Christmas can be a challenging time in your eating disorder recovery. There is a lot of pressure to socialise, eat in front of others, and a large focus on meals and snacks in almost every home. It is not something to fear though, and you have already come this far in your recovery journey.
This year, coronavirus restrictions on socialising and meeting in the home may mean you have additional worries about the festive season. Whatever you are feeling, we are here to help.
Dealing with the focus on food
During this time of year, it can feel impossible to escape food. If you feel like you are struggling try some of these tips to avoid triggering situations:
- Send family or friends to do the christmas food shopping for you, and order your presents online
- Avoid excessive exposure to food adverts by using an adblocker when you’re online.
- Tables full of food can be very overwhelming, so you could suggest that meals are dished up in the kitchen.
- Talk to your family or whoever you are celebrating with about the anxieties you have, and come up with a plan together for the days over the christmas period.
- Being expected to sit at the dinner table for hours, as some meals can last that long during this period, can also be overwhelming. Consider seeing if you can set a period of time for the meal to last.
Dealing with not celebrating how you want to
The coronavirus has had an undeniable impact on all of us this year, and the festive period is no exception to that. We are all having to adapt how we would usually celebrate in order to follow government guidelines on managing our safety and the celebrations.
We understand that not being able to celebrate as you would want to in your recovery, and potentially not seeing people you care about could make recovery more difficult during the festive season. We do advise that you should continue to follow government guidelines, and tweak how you celebrate. There are lots of things you can do to keep yourself on track, however.

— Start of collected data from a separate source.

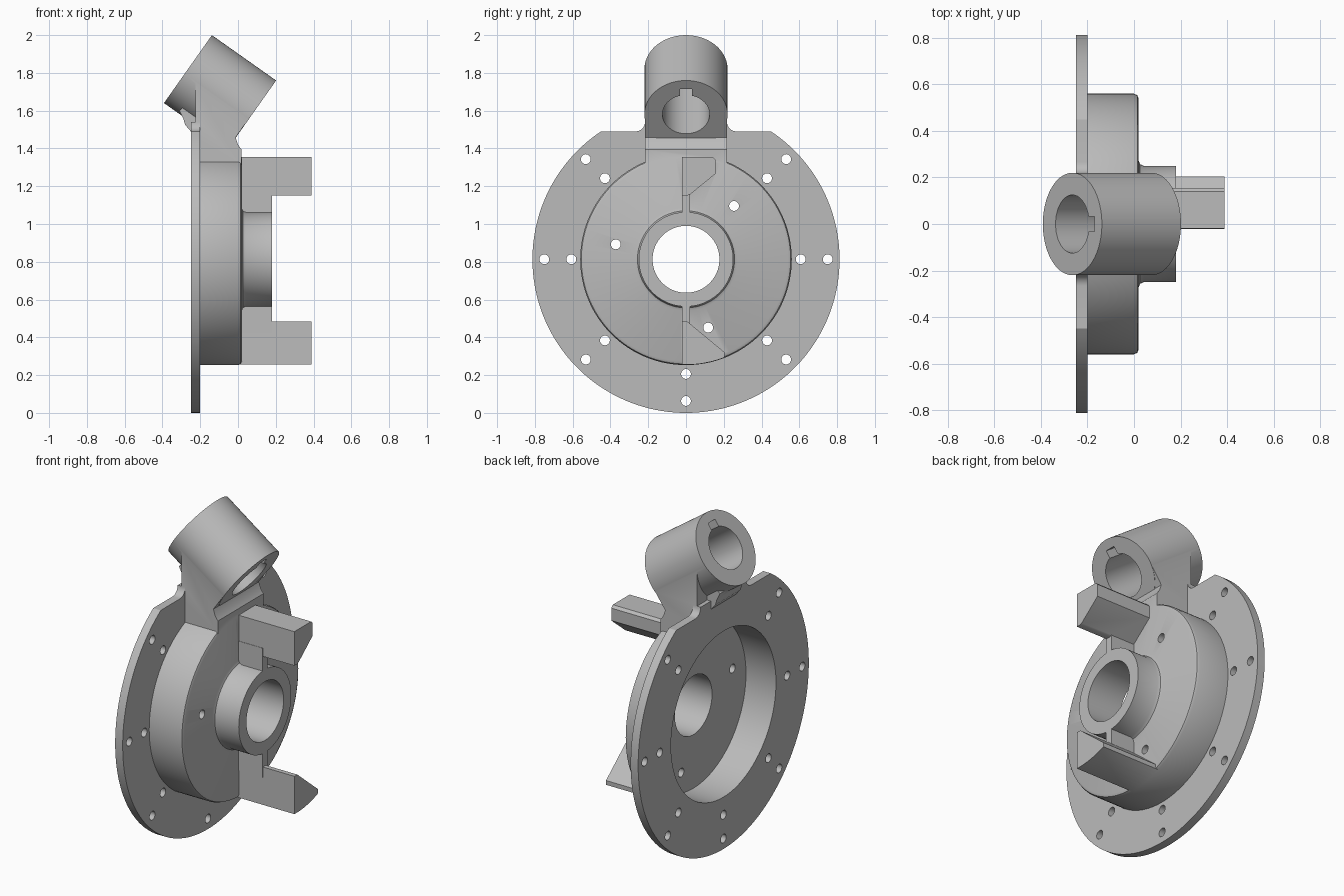
import bpy, bmesh, math
from mathutils import Vector

cube = bpy.data.objects.get("Cube")
if cube:
    bpy.data.objects.remove(cube, do_unlink=True)

CZ = 0.813           # height of the main axis
TILT = math.radians(125)
AXIS = Vector((math.sin(TILT), 0, math.cos(TILT)))
UP = Vector((-AXIS.z, 0, AXIS.x))
TOP_END, LOW_END = Vector((-0.265, 0, 1.82)), Vector((0.075, 0, 1.58))

metal = bpy.data.materials.new("grey metal")
metal.use_nodes = True
metal.diffuse_color = (0.5, 0.5, 0.5, 1)
metal.node_tree.nodes["Principled BSDF"].inputs["Base Color"].default_value = (0.5, 0.5, 0.5, 1)


def finish(name, bm):
    bmesh.ops.recalc_face_normals(bm, faces=bm.faces)
    mesh = bpy.data.meshes.new(name)
    bm.to_mesh(mesh)
    bm.free()
    mesh.materials.append(metal)
    ob = bpy.data.objects.new(name, mesh)
    bpy.context.collection.objects.link(ob)
    return ob


def prism(name, pts, lo, hi, along="x"):
    """Extrude a (y, z) outline along x, or an (x, z) outline along y."""
    bm = bmesh.new()
    place = (lambda p, d: (d, p[0], p[1])) if along == "x" else (lambda p, d: (p[0], d, p[1]))
    a = [bm.verts.new(place(p, lo)) for p in pts]
    b = [bm.verts.new(place(p, hi)) for p in pts]
    bm.faces.new(a)
    bm.faces.new(b)
    n = len(pts)
    for i in range(n):
        bm.faces.new((a[i], a[(i + 1) % n], b[(i + 1) % n], b[i]))
    return finish(name, bm)


def lathe(name, profile, n=128):
    """Turn an (x, radius) profile about the main axis."""
    bm = bmesh.new()
    rings = [[bm.verts.new((x, r * math.cos(i * math.tau / n), CZ + r * math.sin(i * math.tau / n)))
              for i in range(n)] for x, r in profile]
    for a, b in zip(rings, rings[1:]):
        for i in range(n):
            bm.faces.new((a[i], a[(i + 1) % n], b[(i + 1) % n], b[i]))
    bm.faces.new(rings[0])
    bm.faces.new(rings[-1])
    return finish(name, bm)


def rod(name, p, q, r, n=64):
    p, q = Vector(p), Vector(q)
    bpy.ops.mesh.primitive_cylinder_add(vertices=n, radius=r, depth=(q - p).length, location=(p + q) / 2)
    ob = bpy.context.object
    ob.name = name
    ob.rotation_euler = (0, math.atan2((q - p).x, (q - p).z), 0)
    ob.data.materials.append(metal)
    return ob


def combine(target, other, op):
    bpy.context.view_layer.update()
    other.hide_render = True
    mod = target.modifiers.new(op, "BOOLEAN")
    mod.operation, mod.solver, mod.object = op, "EXACT", other
    bpy.context.view_layer.objects.active = target
    bpy.ops.object.modifier_apply(modifier=mod.name)
    bpy.data.objects.remove(other, do_unlink=True)


def arc(cy, cz, r, start, end, n):
    steps = [math.radians(start + (end - start) * i / n) for i in range(n + 1)]
    return [(cy + r * math.cos(t), cz + r * math.sin(t)) for t in steps]


# Flange: disc cut flat at the top, with a filleted tab under the neck
flat = 1.49
cut = math.degrees(math.asin((flat - CZ) / CZ))
outline = arc(0, CZ, CZ, 180 - cut, 360 + cut, 128)
outline += arc(0.267, flat + 0.05, 0.05, 270, 180, 6)
outline += arc(-0.267, flat + 0.05, 0.05, 0, -90, 6)
housing = prism("bearing_housing", outline, -0.25, -0.2)

# Cup and central boss, with rounded rim and base fillet
parts = [lathe("cup_and_boss", [(-0.22, 0.56), (0.0, 0.56), (0.014, 0.554), (0.02, 0.54),
                                (0.02, 0.272), (0.026, 0.257), (0.042, 0.25), (0.18, 0.25)])]

# Neck carrying the tilted sleeve
corner = LOW_END - AXIS * 0.002
foot = corner - UP * 0.15
parts.append(prism("neck", [(-0.225, 1.25), (0.018, 1.25), (0.018, 1.395), (0.0, 1.42), (foot.x, foot.z),
                            (corner.x, corner.z), (-0.225, 1.787)], -0.217, 0.217, "y"))
parts.append(prism("neck_fillet", [(-0.21, 1.45), (-0.25, 1.49), (-0.28, 1.525), (-0.29, 1.56),
                                   (-0.31, 1.6), (-0.21, 1.7)], -0.12, 0.12, "y"))
parts.append(rod("tilted_sleeve", TOP_END, LOW_END, 0.22, 96))

# Prongs and the ribs joining them to the boss
parts.append(prism("upper_prong", [(-0.02, 1.355), (0.14, 1.355), (0.155, 1.34), (0.155, 1.265),
                                   (0.02, 1.155), (0.005, 1.15), (-0.02, 1.15)], 0.0, 0.39))
bottom = arc(0, CZ, 0.558, 267.9, 291.5, 12)
parts.append(prism("lower_prong", bottom + [(0.205, 0.32), (0.008, 0.483), (-0.02, 0.483)], 0.0, 0.39))
for name, lo, hi in (("upper_rib", 1.03, 1.2), ("lower_rib", 0.42, 0.6)):
    parts.append(prism(name, [(-0.022, lo), (0.022, lo), (0.022, hi), (-0.022, hi)], 0.0, 0.18))
for part in parts:
    combine(housing, part, "UNION")

# Rear recess and main bore
combine(housing, lathe("recess_cutter", [(-0.4, 0.5), (-0.05, 0.5)]), "DIFFERENCE")
combine(housing, lathe("bore_cutter", [(-0.4, 0.177), (0.4, 0.177)], 96), "DIFFERENCE")

# Sleeve bore with its keyway
combine(housing, rod("sleeve_cutter", TOP_END - AXIS * 0.1, LOW_END + AXIS * 0.1, 0.125), "DIFFERENCE")
bpy.ops.mesh.primitive_cube_add(size=1, location=(TOP_END + LOW_END) / 2 + UP * 0.0825)
key = bpy.context.object
key.rotation_euler = (0, TILT, 0)
key.scale = (0.165, 0.066, 0.7)
combine(housing, key, "DIFFERENCE")

# Bolt holes: two rings in the flange, three in the cup floor
holes = [(r, a) for r in (0.75, 0.607) for a in range(0, 360, 45) if a != 90]
holes += [(0.38, a) for a in (48, 168, 288)]
for r, a in holes:
    t = math.radians(a)
    y, z = r * math.cos(t), CZ + r * math.sin(t)
    combine(housing, rod("hole_cutter", (-0.3, y, z), (0.1, y, z), 0.026, 24), "DIFFERENCE")

# Smooth curves, sharp edges
bpy.ops.object.select_all(action="DESELECT")
housing.select_set(True)
bpy.context.view_layer.objects.active = housing
bpy.ops.object.shade_smooth_by_angle(angle=math.radians(30))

- If you won’t be able to see someone who has been central to your recovery, make sure you book in some time for a video call, where you can catch up, laugh, and talk about your anxieties.
- If you are in counselling, then continue to book socially distanced or online sessions as far as you can.
- Think about what parts of your festive routine are critical for your mental wellbeing and growth, and which parts can be changed or lost this year, and come up with a plan.
Dealing with loss of control
With more food on the table and routines out of place, there is a sense of loss of control over christmas. This is nothing to worry about – and is something that all of us deal with around this time of year.
For tips on how to deal with loss of control, read this.
We have lots of other resources on eating disorders, from how to tell someone, to common myths busted and more. Check out these articles for more information.
Life after an eating disorder – with Nelly London
Six Things You Can Do If You Are Worried You Have an Eating Disorder
Busted: Seven Eating Disorder Myths that are Not True
How to Tell Someone You Love About Your Eating Disorder